20 December 2016 - PRESS RELEASE
Using natural substances to treat poverty-related diseases
The DZIF is funding the most modern microbial agent candidate production processes at the Helmholtz Centre for Infection Research.
Drugs against malaria, tuberculosis, HIV and other infectious diseases are still urgently needed in poorer countries. According to World Health Organisation (WHO) estimates, almost 430,000 people died of malaria alone last year. In the new research project “AntiMalariaDrug”, DZIF scientists at the Helmholtz Centre for Infection Research (HZI) are developing the biotechnological production of new natural agents against malaria and other poverty-related diseases. The Federal Ministry of Education and Research (BMBF) is funding the project with 780,000 euro through the funding measure “Neglected and Poverty-Related Diseases”. Additionally, the German Center for Infection Research (DZIF) is financing several bioreactors for the project with 325,000 euros.
Poverty promotes the occurrence of diseases, particularly infectious diseases. The WHO estimates that about 1.5 million people are suffering from poverty-related diseases worldwide. These include diseases such as malaria, tuberculosis and AIDS, which are usually curable or at least treatable with modern drugs in our part of the world.
“However, the industry is not giving the quest for new antibiotic drugs the high priority it used to 20 years ago,” says Prof Marc Stadler, Head of “Microbial Drugs” Department at the HZI. “The development of drugs against tuberculosis and other bacterial diseases that especially play a role in the tropics has been expedited even less than the development of broad spectrum antibiotics and agents against multidrug-resistant hospital pathogens.

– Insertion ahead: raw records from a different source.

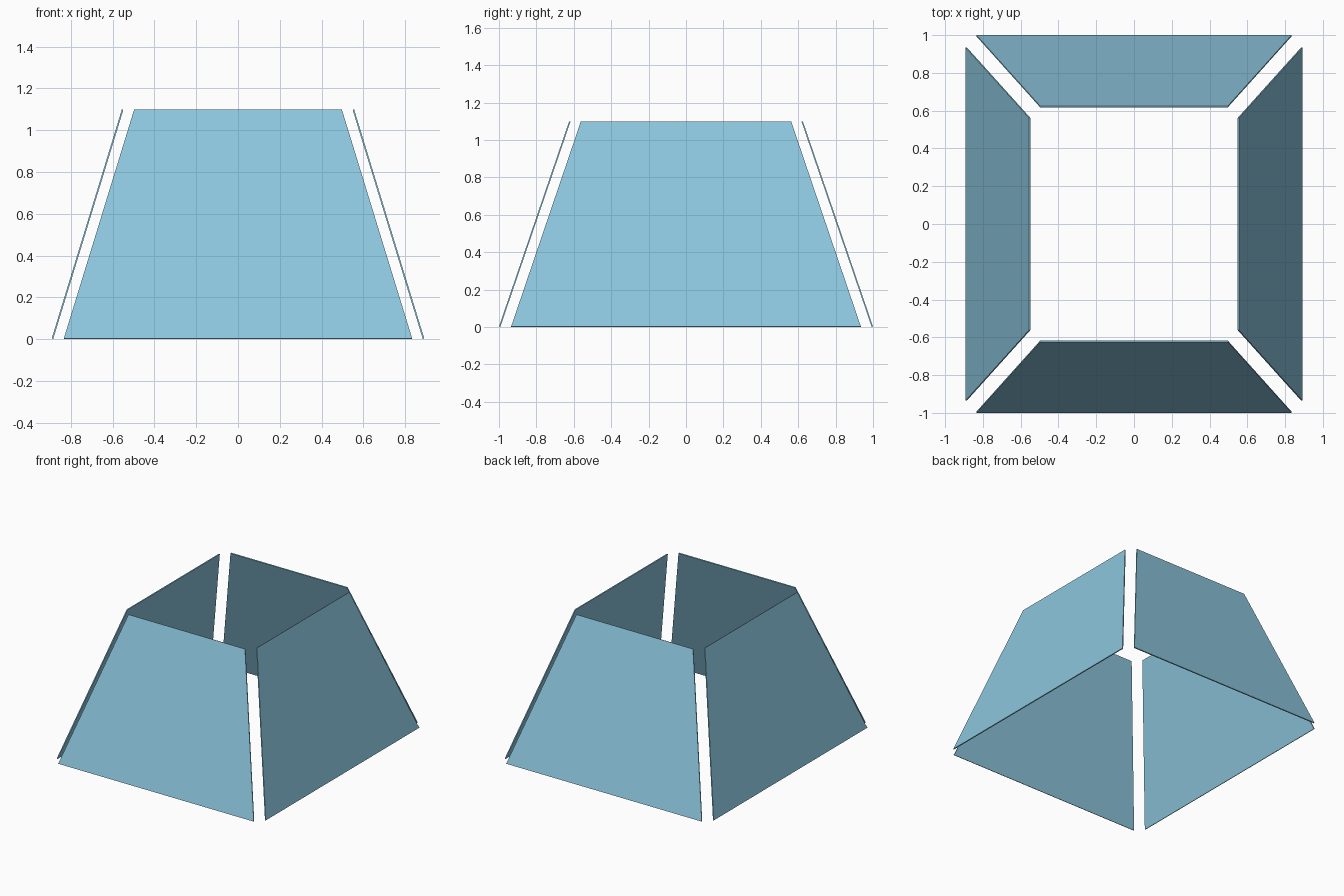
import bpy, bmesh, math
from mathutils import Vector, Matrix

if "Cube" in bpy.data.objects:
    bpy.data.objects.remove(bpy.data.objects["Cube"])

THICK = 0.0075
Z_LOW, Z_TOP = 0.0025, 1.1

glass = bpy.data.materials.new("pale_blue")
glass.diffuse_color = (0.265, 0.57, 0.73, 1.0)
glass.use_nodes = True
glass.node_tree.nodes["Principled BSDF"].inputs["Base Color"].default_value = glass.diffuse_color


def panel(name, half_low, half_top, out_low, out_top, turn):
    """Thin leaning trapezoid, made facing -y, then turned about z."""
    bm = bmesh.new()
    outer = [Vector(p) for p in ((-half_low, -out_low, Z_LOW), (half_low, -out_low, Z_LOW),
                                 (half_top, -out_top, Z_TOP), (-half_top, -out_top, Z_TOP))]
    normal = (outer[1] - outer[0]).cross(outer[3] - outer[0]).normalized()
    face = bm.faces.new([bm.verts.new(p) for p in outer])
    # thicken inwards
    grown = bmesh.ops.extrude_face_region(bm, geom=[face], use_keep_orig=True)
    moved = [g for g in grown["geom"] if isinstance(g, bmesh.types.BMVert)]
    bmesh.ops.translate(bm, verts=moved, vec=-normal * THICK)
    bmesh.ops.recalc_face_normals(bm, faces=bm.faces)
    bm.transform(Matrix.Rotation(math.radians(turn), 4, 'Z'))
    mesh = bpy.data.meshes.new(name)
    bm.to_mesh(mesh)
    bm.free()
    mesh.materials.append(glass)
    obj = bpy.data.objects.new(name, mesh)
    bpy.context.collection.objects.link(obj)


# Front and back panels
panel("front_panel", 0.834, 0.497, 1.0, 0.625, 0)
panel("back_panel", 0.834, 0.497, 1.0, 0.625, 180)
# Side panels
panel("right_panel", 0.935, 0.562, 0.892, 0.556, 90)
panel("left_panel", 0.935, 0.562, 0.892, 0.556, 270)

Therefore, very many Mycobacterium tuberculosis strains have become resistant to the standard agent rifampicin and even carry multiple resistance genes.”
With the BMBF and DZIF funding, Stadler and his team at the HZI are developing a highly modern microbial agent candidate production platform. “Through international collaboration projects, we have access to many microbial and fungal natural substances. However, identifying potential active agent candidates is not enough,” explains Stadler. “We need sufficient amounts of the agents and of adequate quality. To achieve this, they need to be prepared both biotechnologically and chemically, and also be produced in multi-gram ranges—almost a pound is required for preclinical development.” Only then can subsequent steps on the path to drug development be taken. For this to succeed in future, the funding will be invested in new bioreactors—devices which can be used to develop potential agents.
The scientists can use the new bioreactors to isolate and advance larger amounts of agents that are already known, in addition to new agent candidates. For example, in a previous project, the oral administration of the agent chlorotonil was effective against malaria in animal testing. “Thanks to the new fermenter we can now directly build on these findings and increase the amount of agent,” says Stadler. “We have already developed a process that produces the substances in the multi-gram range, and this now needs to be transferred to a larger production process. The project has been ongoing since January 2016, in a very successful German Center for Infection Research collaboration with the University of Tübingen.”
At the German Center for Infection Research (DZIF) around 500 scientists and doctors across 35 research establishments unite to work against the global threat of infectious diseases. www.dzif.de
At the Helmholtz Center for Infection Research (HZI) scientists investigate mechanisms of infection and defence against them. What makes bacteria and viruses pathogenic: understanding this will provide the key to developing new drugs and vaccines. The HZI is a member of the DZIF. www.helmholtz-hzi.de
DZIF Press Office
Karola Neubert and Janna Schmidt